“It failed miserably,” she said. “We refer to it lovingly as Pizzagate 2012. We went to Rich’s and said ‘This is a disaster,’ and they said ‘You’re not wrong.’”
To fix the problem, Rich’s sent food technologists across the country to all Sodexo’s accounts to work with the lunchroom personnel to make sure they were pulling the dough out in time to let it rise, and that they were not doing all the things that you may do to reduce the quality of a product.
Ms. Feldman said the product was rereleased this year with changes.
“We’ve seen much more success with the dough,” she said. “Our numbers in terms of participation have gone up above what they were before conversion happened.”
She said Rich’s also has developed breadsticks, a dough ball and a flatbread, which Ms. Feldman called her new favorite product.
“It’s delicious, it’s affordable, and it makes great sandwiches and flatbread pizzas,” she said.
When Sodexo first launched its tortillas it had major issues. Ms. Feldman said they were sticking, they couldn’t get them to roll, and they were breaking. The company did a lot of work with Dallas-based Mission Foods to correct the problems, including sensory testing with children. As of 2015, Sodexo has converted completely to Mission’s Hearty Grain Ultra tortillas and has received positive responses to the product.
Calling it one of her “favorite” success stories, Ms. Feldman discussed Sodexo’s work with ConAgra Foods on pasta.
|Lisa Feldman, director of culinary services for the Sodexo Education Offer Development Center.|

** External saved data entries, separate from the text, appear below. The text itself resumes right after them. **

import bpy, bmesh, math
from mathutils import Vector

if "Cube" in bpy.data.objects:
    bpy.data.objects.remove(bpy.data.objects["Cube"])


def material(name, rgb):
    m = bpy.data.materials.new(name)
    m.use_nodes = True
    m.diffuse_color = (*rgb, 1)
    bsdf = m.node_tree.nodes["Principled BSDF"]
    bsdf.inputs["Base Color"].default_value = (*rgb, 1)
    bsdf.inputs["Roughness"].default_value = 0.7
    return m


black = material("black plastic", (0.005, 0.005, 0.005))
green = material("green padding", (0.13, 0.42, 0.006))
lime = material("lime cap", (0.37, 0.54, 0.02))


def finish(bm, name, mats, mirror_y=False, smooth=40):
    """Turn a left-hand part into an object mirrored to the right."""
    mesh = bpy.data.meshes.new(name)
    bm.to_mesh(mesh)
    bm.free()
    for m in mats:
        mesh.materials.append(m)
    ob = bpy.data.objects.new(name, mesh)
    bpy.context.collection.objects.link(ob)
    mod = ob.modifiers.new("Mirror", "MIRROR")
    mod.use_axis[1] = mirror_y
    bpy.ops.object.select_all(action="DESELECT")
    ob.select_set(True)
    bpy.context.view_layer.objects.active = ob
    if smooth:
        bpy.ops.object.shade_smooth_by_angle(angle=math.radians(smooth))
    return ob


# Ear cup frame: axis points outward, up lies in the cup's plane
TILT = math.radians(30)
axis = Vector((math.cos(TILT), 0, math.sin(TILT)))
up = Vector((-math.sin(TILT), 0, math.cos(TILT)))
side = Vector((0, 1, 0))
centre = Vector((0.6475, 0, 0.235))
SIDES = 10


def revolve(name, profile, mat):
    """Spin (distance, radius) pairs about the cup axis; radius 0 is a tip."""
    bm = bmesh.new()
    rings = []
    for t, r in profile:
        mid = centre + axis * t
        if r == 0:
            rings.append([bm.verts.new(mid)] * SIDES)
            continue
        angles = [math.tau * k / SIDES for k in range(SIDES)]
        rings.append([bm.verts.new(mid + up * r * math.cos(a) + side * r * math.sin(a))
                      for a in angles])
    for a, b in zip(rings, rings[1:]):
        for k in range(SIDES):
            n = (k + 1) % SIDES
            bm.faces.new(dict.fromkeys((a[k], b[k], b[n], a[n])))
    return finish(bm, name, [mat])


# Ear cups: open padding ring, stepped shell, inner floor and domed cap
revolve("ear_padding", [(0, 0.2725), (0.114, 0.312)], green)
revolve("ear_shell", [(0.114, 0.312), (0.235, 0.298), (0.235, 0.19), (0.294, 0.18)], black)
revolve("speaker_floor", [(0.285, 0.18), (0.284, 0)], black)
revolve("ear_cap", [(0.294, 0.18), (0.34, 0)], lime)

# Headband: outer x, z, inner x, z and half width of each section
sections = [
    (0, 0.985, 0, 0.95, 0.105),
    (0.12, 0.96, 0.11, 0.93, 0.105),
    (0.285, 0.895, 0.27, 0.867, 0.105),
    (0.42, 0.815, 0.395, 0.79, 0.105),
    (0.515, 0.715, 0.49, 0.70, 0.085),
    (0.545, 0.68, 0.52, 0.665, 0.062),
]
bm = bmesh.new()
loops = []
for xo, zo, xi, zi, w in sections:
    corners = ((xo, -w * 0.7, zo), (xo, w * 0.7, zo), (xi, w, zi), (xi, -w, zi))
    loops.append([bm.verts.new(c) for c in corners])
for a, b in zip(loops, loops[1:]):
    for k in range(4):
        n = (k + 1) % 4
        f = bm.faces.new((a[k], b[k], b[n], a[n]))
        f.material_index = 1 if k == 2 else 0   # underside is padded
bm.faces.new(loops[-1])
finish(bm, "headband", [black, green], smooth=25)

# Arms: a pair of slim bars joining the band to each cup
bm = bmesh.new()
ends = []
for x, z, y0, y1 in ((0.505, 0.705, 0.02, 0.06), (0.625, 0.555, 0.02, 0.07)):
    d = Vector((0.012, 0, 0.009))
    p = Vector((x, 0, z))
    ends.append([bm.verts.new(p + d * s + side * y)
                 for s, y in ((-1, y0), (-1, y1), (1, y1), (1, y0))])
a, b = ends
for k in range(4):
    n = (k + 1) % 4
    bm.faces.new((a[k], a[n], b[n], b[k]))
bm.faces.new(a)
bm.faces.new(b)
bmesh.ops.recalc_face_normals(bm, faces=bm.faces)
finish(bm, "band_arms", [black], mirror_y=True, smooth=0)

“One of the huge issues we have with pasta is that it falls apart after you cook it,” she said. “It has been very hard to convert people to whole wheat or whole grain pasta because typically a lunch period for kids is about 20 minutes. So if you think about it, you have kids running through the line, grabbing whatever they can grab. Their priority is not eating, it’s actually socializing. Then you have them eating very quickly and heading back to class. It’s one of the most unfortunate things about school lunches – is how short the lunch period is.
“Because of that, you don’t have time to do things that you would hope would happen in that food service environment like batch cook. If you only have 20 minutes between files of kids coming through, you’re going to cook all your pasta ahead and hold it.”
The problem, she said, is when you do this the cheese and pasta becomes like glue after about 20 minutes.
By partnering with Omaha-based ConAgra and looking at some of the successes in soups containing pastas, Sodexo found that including egg whites helped stabilize the structure.
“We worked with ConAgra on a 4% egg white solution that has enabled us to hold pasta for up to 5 hours without any change in texture, which is quite amazing,” she said.
Even with his success with Rich’s, Mission Foods and ConAgra, Ms. Feldman said Sodexo is not content to stand pat. The company also is looking at what she called “the next frontier.” She said the company has had a hard time working in intact whole grains, but has partnered with Indian Harvest, Bemidji, Minn., to try and achieve a “big win” for school food service.
Sodexo and Indian Harvest have created “shaker cups,” which are plastic cups that feature intact whole grains at the bottom with vegetables and lettuce at the top. All children need to do is pour the salad dressing in and shake the cup up.